### Problem statement
Using the entries below, copy out all lines where "sides" is found.

### Extracted data
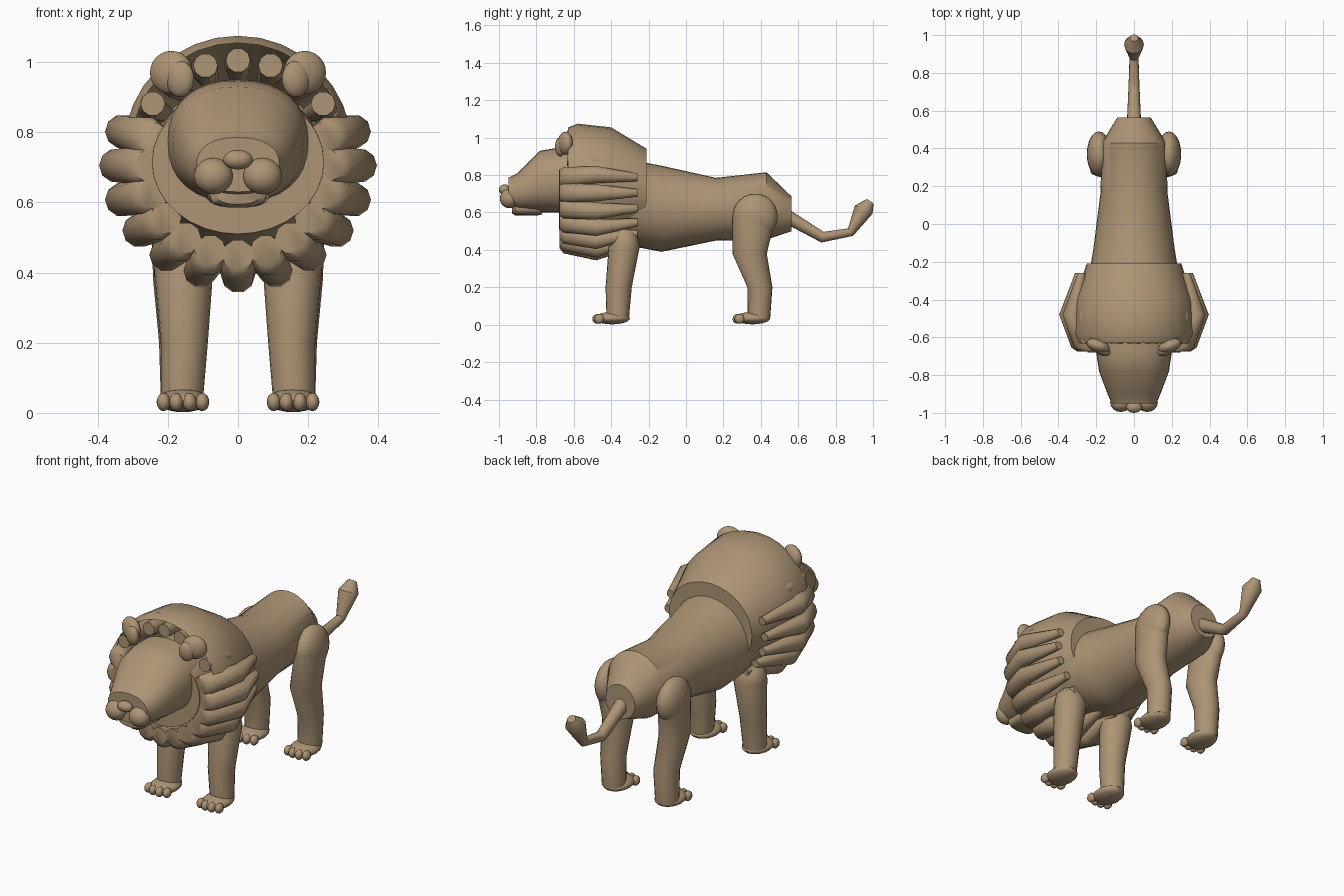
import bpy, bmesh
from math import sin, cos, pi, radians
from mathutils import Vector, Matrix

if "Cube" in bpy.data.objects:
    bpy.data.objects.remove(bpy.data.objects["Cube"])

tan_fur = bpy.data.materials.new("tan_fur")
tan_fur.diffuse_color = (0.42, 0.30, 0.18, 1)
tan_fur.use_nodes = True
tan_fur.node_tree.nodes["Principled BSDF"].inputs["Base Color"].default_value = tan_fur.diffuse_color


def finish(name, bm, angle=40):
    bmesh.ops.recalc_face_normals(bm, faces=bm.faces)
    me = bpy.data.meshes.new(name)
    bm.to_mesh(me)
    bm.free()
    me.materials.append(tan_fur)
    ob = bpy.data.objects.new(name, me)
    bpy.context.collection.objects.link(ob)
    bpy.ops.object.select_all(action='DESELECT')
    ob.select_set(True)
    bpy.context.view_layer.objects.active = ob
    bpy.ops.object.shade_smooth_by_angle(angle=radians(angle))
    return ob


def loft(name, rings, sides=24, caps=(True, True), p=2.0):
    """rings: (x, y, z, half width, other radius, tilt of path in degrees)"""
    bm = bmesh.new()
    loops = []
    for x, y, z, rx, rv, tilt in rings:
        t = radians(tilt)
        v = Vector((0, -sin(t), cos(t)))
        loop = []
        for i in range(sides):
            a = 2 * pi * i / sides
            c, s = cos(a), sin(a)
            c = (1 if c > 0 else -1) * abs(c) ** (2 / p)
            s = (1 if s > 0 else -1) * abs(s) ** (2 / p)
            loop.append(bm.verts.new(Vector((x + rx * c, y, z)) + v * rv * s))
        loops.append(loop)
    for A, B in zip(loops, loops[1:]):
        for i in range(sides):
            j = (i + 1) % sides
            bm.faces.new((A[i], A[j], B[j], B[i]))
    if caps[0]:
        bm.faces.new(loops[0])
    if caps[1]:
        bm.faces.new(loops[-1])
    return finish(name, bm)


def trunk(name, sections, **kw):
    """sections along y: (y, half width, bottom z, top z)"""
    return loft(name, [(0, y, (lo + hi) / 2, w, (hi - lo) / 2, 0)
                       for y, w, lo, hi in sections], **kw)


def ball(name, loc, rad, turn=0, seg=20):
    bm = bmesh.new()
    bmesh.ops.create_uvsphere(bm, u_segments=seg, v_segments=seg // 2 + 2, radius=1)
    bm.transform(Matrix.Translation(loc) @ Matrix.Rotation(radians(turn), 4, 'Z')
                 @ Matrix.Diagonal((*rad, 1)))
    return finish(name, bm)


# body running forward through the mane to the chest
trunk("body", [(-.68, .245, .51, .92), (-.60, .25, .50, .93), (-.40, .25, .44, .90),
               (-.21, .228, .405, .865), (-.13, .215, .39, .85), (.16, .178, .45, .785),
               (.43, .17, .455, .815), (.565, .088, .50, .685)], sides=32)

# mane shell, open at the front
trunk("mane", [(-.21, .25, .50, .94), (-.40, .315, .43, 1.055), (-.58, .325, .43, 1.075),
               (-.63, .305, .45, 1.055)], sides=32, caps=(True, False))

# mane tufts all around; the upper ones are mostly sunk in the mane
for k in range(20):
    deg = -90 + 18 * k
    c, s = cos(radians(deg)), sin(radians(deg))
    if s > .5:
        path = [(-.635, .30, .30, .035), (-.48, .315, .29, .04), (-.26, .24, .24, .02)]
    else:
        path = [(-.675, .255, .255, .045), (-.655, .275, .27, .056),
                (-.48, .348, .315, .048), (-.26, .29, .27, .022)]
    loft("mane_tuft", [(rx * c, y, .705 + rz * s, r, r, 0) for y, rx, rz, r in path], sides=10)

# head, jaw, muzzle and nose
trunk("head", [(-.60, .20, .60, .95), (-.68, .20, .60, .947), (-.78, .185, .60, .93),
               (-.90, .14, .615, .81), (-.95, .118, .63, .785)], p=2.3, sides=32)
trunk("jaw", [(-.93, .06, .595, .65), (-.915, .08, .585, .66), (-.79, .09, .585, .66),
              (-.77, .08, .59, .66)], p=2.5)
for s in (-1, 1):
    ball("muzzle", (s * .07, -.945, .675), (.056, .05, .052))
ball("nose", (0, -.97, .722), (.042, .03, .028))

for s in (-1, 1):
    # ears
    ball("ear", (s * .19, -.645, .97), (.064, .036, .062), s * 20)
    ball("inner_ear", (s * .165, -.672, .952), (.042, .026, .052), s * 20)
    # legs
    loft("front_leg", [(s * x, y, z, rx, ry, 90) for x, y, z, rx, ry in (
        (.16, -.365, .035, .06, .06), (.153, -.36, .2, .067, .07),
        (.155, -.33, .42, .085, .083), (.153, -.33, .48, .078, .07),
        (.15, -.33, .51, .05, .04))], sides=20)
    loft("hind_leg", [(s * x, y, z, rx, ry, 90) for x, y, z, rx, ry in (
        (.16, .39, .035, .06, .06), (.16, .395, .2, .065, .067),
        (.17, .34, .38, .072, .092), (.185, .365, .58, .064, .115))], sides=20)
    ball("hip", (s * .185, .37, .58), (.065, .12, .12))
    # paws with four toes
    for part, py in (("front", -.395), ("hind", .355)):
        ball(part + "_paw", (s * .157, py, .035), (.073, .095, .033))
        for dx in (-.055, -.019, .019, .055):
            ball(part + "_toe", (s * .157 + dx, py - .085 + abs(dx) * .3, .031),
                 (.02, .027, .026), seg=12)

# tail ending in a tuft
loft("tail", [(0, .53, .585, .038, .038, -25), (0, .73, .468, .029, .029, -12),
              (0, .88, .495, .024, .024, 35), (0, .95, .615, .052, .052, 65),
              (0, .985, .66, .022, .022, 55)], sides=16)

### Solution
def loft(name, rings, sides=24, caps=(True, True), p=2.0):
        for i in range(sides):
            a = 2 * pi * i / sides
        for i in range(sides):
            j = (i + 1) % sides
               (.43, .17, .455, .815), (.565, .088, .50, .685)], sides=32)
               (-.63, .305, .45, 1.055)], sides=32, caps=(True, False))
    loft("mane_tuft", [(rx * c, y, .705 + rz * s, r, r, 0) for y, rx, rz, r in path], sides=10)
               (-.90, .14, .615, .81), (-.95, .118, .63, .785)], p=2.3, sides=32)
        (.15, -.33, .51, .05, .04))], sides=20)
        (.17, .34, .38, .072, .092), (.185, .365, .58, .064, .115))], sides=20)
              (0, .985, .66, .022, .022, 55)], sides=16)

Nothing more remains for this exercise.